WHAT TO PRODUCE:
Give each record below again, without a single difference.

═════ INPUT DATA

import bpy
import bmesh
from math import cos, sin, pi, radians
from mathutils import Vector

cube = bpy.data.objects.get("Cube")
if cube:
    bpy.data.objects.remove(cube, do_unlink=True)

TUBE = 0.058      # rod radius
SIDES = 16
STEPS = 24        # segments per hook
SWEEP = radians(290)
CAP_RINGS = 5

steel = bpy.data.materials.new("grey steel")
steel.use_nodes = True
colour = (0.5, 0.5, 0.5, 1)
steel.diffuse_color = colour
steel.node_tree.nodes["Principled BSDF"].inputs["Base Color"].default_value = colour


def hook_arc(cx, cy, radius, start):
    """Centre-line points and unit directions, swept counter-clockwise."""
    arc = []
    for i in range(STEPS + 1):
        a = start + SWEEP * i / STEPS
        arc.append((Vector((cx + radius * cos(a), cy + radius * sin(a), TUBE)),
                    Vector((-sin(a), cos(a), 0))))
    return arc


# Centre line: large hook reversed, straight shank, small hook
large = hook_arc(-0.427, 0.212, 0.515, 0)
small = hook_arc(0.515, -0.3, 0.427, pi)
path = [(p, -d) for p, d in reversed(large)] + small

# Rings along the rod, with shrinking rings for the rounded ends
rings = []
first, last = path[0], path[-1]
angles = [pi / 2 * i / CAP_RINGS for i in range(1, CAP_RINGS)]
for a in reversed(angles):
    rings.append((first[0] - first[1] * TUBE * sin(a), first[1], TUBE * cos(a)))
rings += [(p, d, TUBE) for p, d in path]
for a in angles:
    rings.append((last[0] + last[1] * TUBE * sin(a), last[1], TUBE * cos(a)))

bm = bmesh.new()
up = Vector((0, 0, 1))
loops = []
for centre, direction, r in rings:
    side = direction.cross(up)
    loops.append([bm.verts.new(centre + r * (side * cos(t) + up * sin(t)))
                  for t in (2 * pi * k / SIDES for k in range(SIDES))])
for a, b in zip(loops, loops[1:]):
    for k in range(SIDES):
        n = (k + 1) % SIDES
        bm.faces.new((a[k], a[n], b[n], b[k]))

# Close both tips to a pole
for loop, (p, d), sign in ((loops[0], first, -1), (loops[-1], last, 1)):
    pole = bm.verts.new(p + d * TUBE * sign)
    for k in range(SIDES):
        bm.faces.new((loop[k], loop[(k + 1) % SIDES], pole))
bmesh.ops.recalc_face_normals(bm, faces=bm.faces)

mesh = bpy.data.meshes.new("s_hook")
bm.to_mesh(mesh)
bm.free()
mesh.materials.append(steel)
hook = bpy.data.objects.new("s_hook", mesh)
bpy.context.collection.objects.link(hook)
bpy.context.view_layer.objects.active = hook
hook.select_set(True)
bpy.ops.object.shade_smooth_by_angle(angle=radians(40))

══════════

WRITTEN REPLY:
import bpy
import bmesh
from math import cos, sin, pi, radians
from mathutils import Vector

cube = bpy.data.objects.get("Cube")
if cube:
    bpy.data.objects.remove(cube, do_unlink=True)

TUBE = 0.058      # rod radius
SIDES = 16
STEPS = 24        # segments per hook
SWEEP = radians(290)
CAP_RINGS = 5

steel = bpy.data.materials.new("grey steel")
steel.use_nodes = True
colour = (0.5, 0.5, 0.5, 1)
steel.diffuse_color = colour
steel.node_tree.nodes["Principled BSDF"].inputs["Base Color"].default_value = colour


def hook_arc(cx, cy, radius, start):
    """Centre-line points and unit directions, swept counter-clockwise."""
    arc = []
    for i in range(STEPS + 1):
        a = start + SWEEP * i / STEPS
        arc.append((Vector((cx + radius * cos(a), cy + radius * sin(a), TUBE)),
                    Vector((-sin(a), cos(a), 0))))
    return arc


# Centre line: large hook reversed, straight shank, small hook
large = hook_arc(-0.427, 0.212, 0.515, 0)
small = hook_arc(0.515, -0.3, 0.427, pi)
path = [(p, -d) for p, d in reversed(large)] + small

# Rings along the rod, with shrinking rings for the rounded ends
rings = []
first, last = path[0], path[-1]
angles = [pi / 2 * i / CAP_RINGS for i in range(1, CAP_RINGS)]
for a in reversed(angles):
    rings.append((first[0] - first[1] * TUBE * sin(a), first[1], TUBE * cos(a)))
rings += [(p, d, TUBE) for p, d in path]
for a in angles:
    rings.append((last[0] + last[1] * TUBE * sin(a), last[1], TUBE * cos(a)))

bm = bmesh.new()
up = Vector((0, 0, 1))
loops = []
for centre, direction, r in rings:
    side = direction.cross(up)
    loops.append([bm.verts.new(centre + r * (side * cos(t) + up * sin(t)))
                  for t in (2 * pi * k / SIDES for k in range(SIDES))])
for a, b in zip(loops, loops[1:]):
    for k in range(SIDES):
        n = (k + 1) % SIDES
        bm.faces.new((a[k], a[n], b[n], b[k]))

# Close both tips to a pole
for loop, (p, d), sign in ((loops[0], first, -1), (loops[-1], last, 1)):
    pole = bm.verts.new(p + d * TUBE * sign)
    for k in range(SIDES):
        bm.faces.new((loop[k], loop[(k + 1) % SIDES], pole))
bmesh.ops.recalc_face_normals(bm, faces=bm.faces)

mesh = bpy.data.meshes.new("s_hook")
bm.to_mesh(mesh)
bm.free()
mesh.materials.append(steel)
hook = bpy.data.objects.new("s_hook", mesh)
bpy.context.collection.objects.link(hook)
bpy.context.view_layer.objects.active = hook
hook.select_set(True)
bpy.ops.object.shade_smooth_by_angle(angle=radians(40))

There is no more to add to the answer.